Over 1,000 participants in the ongoing Syrian conflict arrived from Saudi Arabia, a country that officially bans any such participation, according to the New York Times.
In spite of its official stance, the government recently offered a position to famed jihadi and bomber, Amhed al-Shayea. Elsewhere in the government, a major Saudi official’s family praised his nephew who was killed in the conflict.
The Saudi government has become the “main backer of the Syrian rebels,” according to the Times. The government primarily uses fundamentalist militia fighters, who veer closely in principle to Al Qaeda. The Saudi government exerts little control over these militia warriors.

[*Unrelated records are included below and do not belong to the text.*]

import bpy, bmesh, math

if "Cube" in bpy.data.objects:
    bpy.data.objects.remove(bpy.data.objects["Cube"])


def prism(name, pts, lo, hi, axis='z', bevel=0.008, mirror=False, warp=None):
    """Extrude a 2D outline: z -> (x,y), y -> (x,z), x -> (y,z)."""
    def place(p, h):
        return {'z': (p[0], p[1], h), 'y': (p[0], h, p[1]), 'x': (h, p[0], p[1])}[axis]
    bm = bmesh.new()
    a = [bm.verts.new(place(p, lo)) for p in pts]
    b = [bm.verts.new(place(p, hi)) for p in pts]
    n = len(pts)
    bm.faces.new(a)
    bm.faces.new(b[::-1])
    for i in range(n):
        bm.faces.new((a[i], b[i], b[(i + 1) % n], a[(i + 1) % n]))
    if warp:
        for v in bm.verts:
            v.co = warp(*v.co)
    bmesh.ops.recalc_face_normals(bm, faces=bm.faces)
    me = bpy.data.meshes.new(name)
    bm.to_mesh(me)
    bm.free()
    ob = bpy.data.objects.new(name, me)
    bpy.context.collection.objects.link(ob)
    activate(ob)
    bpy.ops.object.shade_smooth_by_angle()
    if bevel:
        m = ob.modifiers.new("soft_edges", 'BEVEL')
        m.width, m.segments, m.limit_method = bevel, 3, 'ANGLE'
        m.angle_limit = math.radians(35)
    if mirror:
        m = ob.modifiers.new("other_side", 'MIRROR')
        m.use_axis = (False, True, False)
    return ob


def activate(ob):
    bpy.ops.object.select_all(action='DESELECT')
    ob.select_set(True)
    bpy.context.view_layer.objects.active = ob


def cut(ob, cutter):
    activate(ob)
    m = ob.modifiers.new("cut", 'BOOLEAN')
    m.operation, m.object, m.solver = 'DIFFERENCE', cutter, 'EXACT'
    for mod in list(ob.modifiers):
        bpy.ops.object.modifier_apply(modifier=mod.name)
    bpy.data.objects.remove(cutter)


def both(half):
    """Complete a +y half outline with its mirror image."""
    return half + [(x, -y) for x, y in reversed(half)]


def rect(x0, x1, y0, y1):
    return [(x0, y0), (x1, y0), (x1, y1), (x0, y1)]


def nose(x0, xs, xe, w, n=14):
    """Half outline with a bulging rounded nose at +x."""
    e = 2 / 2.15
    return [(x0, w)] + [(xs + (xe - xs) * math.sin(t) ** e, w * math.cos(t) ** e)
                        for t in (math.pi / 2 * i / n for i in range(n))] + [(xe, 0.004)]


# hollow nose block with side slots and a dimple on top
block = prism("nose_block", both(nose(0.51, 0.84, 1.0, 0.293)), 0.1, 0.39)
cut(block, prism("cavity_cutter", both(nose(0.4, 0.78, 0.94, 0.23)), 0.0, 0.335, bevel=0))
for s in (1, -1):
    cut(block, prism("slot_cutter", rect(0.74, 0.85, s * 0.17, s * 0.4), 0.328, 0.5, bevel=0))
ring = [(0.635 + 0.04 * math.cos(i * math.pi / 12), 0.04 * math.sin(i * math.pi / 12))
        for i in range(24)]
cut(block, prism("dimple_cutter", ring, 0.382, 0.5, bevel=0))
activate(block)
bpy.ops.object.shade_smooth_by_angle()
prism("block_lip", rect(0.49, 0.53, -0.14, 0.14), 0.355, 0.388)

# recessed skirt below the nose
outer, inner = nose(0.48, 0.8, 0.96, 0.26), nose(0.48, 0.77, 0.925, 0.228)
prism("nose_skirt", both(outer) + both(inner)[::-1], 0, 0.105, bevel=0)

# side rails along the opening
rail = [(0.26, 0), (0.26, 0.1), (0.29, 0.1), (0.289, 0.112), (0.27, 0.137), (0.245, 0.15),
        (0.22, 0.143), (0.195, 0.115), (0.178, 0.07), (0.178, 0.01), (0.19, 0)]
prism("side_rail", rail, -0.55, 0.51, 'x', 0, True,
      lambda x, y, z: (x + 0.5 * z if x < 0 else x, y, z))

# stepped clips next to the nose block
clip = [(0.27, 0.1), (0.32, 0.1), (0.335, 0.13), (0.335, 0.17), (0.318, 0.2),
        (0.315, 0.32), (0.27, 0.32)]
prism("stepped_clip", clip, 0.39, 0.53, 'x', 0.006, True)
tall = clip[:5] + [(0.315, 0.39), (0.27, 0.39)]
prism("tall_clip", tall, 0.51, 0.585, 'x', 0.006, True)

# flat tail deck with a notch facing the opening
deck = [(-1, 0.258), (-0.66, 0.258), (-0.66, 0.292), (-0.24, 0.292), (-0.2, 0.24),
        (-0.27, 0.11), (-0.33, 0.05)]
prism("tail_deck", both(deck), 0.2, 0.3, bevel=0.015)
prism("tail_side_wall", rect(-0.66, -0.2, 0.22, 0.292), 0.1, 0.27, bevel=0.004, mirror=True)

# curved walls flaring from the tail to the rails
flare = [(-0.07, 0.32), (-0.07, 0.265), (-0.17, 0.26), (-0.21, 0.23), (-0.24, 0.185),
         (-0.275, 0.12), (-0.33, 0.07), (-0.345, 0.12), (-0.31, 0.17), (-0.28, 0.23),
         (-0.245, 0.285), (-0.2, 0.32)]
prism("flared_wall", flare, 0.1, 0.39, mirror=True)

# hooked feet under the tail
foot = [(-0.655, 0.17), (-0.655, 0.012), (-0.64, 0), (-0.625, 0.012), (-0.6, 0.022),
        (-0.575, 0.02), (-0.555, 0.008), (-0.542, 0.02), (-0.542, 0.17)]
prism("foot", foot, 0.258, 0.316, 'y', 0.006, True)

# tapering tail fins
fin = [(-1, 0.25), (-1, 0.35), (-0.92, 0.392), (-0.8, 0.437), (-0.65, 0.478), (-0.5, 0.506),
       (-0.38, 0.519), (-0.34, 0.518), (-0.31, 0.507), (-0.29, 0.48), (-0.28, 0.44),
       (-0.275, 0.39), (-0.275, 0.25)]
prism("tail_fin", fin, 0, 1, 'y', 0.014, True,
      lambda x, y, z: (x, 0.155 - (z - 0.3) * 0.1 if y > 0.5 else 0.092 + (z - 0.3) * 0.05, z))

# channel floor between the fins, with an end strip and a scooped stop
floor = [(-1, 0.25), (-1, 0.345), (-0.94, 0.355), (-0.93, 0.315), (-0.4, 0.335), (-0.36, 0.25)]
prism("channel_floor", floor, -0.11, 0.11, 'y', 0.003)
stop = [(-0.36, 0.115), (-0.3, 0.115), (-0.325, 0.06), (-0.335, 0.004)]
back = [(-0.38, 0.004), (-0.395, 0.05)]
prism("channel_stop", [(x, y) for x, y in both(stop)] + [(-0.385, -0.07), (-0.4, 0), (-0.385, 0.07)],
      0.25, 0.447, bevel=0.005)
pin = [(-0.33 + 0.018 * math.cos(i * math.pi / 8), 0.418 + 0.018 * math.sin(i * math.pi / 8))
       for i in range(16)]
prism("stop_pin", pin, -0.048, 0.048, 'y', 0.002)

Many Saudi citizens, like former jihadist Abu Khattab, who fought in Syria, have become frustrated with the mass of contradictions on Saudi policies in regard to Syria. Khattab traveled to Syria to fight eight times before renouncing the conflict. He no longer believes it to be a justified Jihad after having witnessed atrocities committed towards innocent civilians by his fellow fighters. Others fear that these militia warriors may return from conflict, prepared to launch insurgency on Saudi soil as occurred with returning militia from Afghanistan a decade ago.